Top of Input

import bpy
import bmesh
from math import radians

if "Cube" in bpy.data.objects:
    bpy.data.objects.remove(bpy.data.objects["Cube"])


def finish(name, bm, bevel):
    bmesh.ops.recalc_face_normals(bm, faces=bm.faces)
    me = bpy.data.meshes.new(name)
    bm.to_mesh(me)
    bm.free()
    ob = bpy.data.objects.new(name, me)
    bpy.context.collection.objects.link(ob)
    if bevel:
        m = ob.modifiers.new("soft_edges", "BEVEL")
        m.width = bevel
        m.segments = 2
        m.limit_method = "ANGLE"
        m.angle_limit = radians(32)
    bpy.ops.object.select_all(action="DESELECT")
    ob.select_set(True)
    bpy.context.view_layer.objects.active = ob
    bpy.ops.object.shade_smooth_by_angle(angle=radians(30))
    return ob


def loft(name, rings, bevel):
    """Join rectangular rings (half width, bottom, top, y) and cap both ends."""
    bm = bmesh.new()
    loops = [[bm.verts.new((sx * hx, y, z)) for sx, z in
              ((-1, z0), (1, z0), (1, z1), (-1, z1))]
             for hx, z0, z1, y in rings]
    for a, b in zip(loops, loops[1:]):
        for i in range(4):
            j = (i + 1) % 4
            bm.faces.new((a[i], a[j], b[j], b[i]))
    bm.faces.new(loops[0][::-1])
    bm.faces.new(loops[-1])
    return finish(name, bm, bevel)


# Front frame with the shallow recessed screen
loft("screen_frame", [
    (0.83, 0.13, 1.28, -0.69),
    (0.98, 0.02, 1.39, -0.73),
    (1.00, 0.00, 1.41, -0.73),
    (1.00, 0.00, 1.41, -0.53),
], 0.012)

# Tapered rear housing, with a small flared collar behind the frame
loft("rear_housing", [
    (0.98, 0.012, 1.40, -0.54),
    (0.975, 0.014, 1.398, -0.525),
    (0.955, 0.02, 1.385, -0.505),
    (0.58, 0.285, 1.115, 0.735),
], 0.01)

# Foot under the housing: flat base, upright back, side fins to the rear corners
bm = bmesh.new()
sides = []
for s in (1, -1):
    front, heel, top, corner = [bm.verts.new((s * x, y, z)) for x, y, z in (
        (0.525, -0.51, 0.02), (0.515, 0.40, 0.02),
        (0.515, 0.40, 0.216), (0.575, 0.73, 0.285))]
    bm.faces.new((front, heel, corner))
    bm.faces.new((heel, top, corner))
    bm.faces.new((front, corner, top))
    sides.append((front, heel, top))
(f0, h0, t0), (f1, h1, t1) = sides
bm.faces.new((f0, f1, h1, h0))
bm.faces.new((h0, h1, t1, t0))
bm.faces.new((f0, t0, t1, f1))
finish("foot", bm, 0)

Bottom of Input

**To do**
Output the data in full, please, exactly as written.

**Response to the exercise**
import bpy
import bmesh
from math import radians

if "Cube" in bpy.data.objects:
    bpy.data.objects.remove(bpy.data.objects["Cube"])


def finish(name, bm, bevel):
    bmesh.ops.recalc_face_normals(bm, faces=bm.faces)
    me = bpy.data.meshes.new(name)
    bm.to_mesh(me)
    bm.free()
    ob = bpy.data.objects.new(name, me)
    bpy.context.collection.objects.link(ob)
    if bevel:
        m = ob.modifiers.new("soft_edges", "BEVEL")
        m.width = bevel
        m.segments = 2
        m.limit_method = "ANGLE"
        m.angle_limit = radians(32)
    bpy.ops.object.select_all(action="DESELECT")
    ob.select_set(True)
    bpy.context.view_layer.objects.active = ob
    bpy.ops.object.shade_smooth_by_angle(angle=radians(30))
    return ob


def loft(name, rings, bevel):
    """Join rectangular rings (half width, bottom, top, y) and cap both ends."""
    bm = bmesh.new()
    loops = [[bm.verts.new((sx * hx, y, z)) for sx, z in
              ((-1, z0), (1, z0), (1, z1), (-1, z1))]
             for hx, z0, z1, y in rings]
    for a, b in zip(loops, loops[1:]):
        for i in range(4):
            j = (i + 1) % 4
            bm.faces.new((a[i], a[j], b[j], b[i]))
    bm.faces.new(loops[0][::-1])
    bm.faces.new(loops[-1])
    return finish(name, bm, bevel)


# Front frame with the shallow recessed screen
loft("screen_frame", [
    (0.83, 0.13, 1.28, -0.69),
    (0.98, 0.02, 1.39, -0.73),
    (1.00, 0.00, 1.41, -0.73),
    (1.00, 0.00, 1.41, -0.53),
], 0.012)

# Tapered rear housing, with a small flared collar behind the frame
loft("rear_housing", [
    (0.98, 0.012, 1.40, -0.54),
    (0.975, 0.014, 1.398, -0.525),
    (0.955, 0.02, 1.385, -0.505),
    (0.58, 0.285, 1.115, 0.735),
], 0.01)

# Foot under the housing: flat base, upright back, side fins to the rear corners
bm = bmesh.new()
sides = []
for s in (1, -1):
    front, heel, top, corner = [bm.verts.new((s * x, y, z)) for x, y, z in (
        (0.525, -0.51, 0.02), (0.515, 0.40, 0.02),
        (0.515, 0.40, 0.216), (0.575, 0.73, 0.285))]
    bm.faces.new((front, heel, corner))
    bm.faces.new((heel, top, corner))
    bm.faces.new((front, corner, top))
    sides.append((front, heel, top))
(f0, h0, t0), (f1, h1, t1) = sides
bm.faces.new((f0, f1, h1, h0))
bm.faces.new((h0, h1, t1, t0))
bm.faces.new((f0, t0, t1, f1))
finish("foot", bm, 0)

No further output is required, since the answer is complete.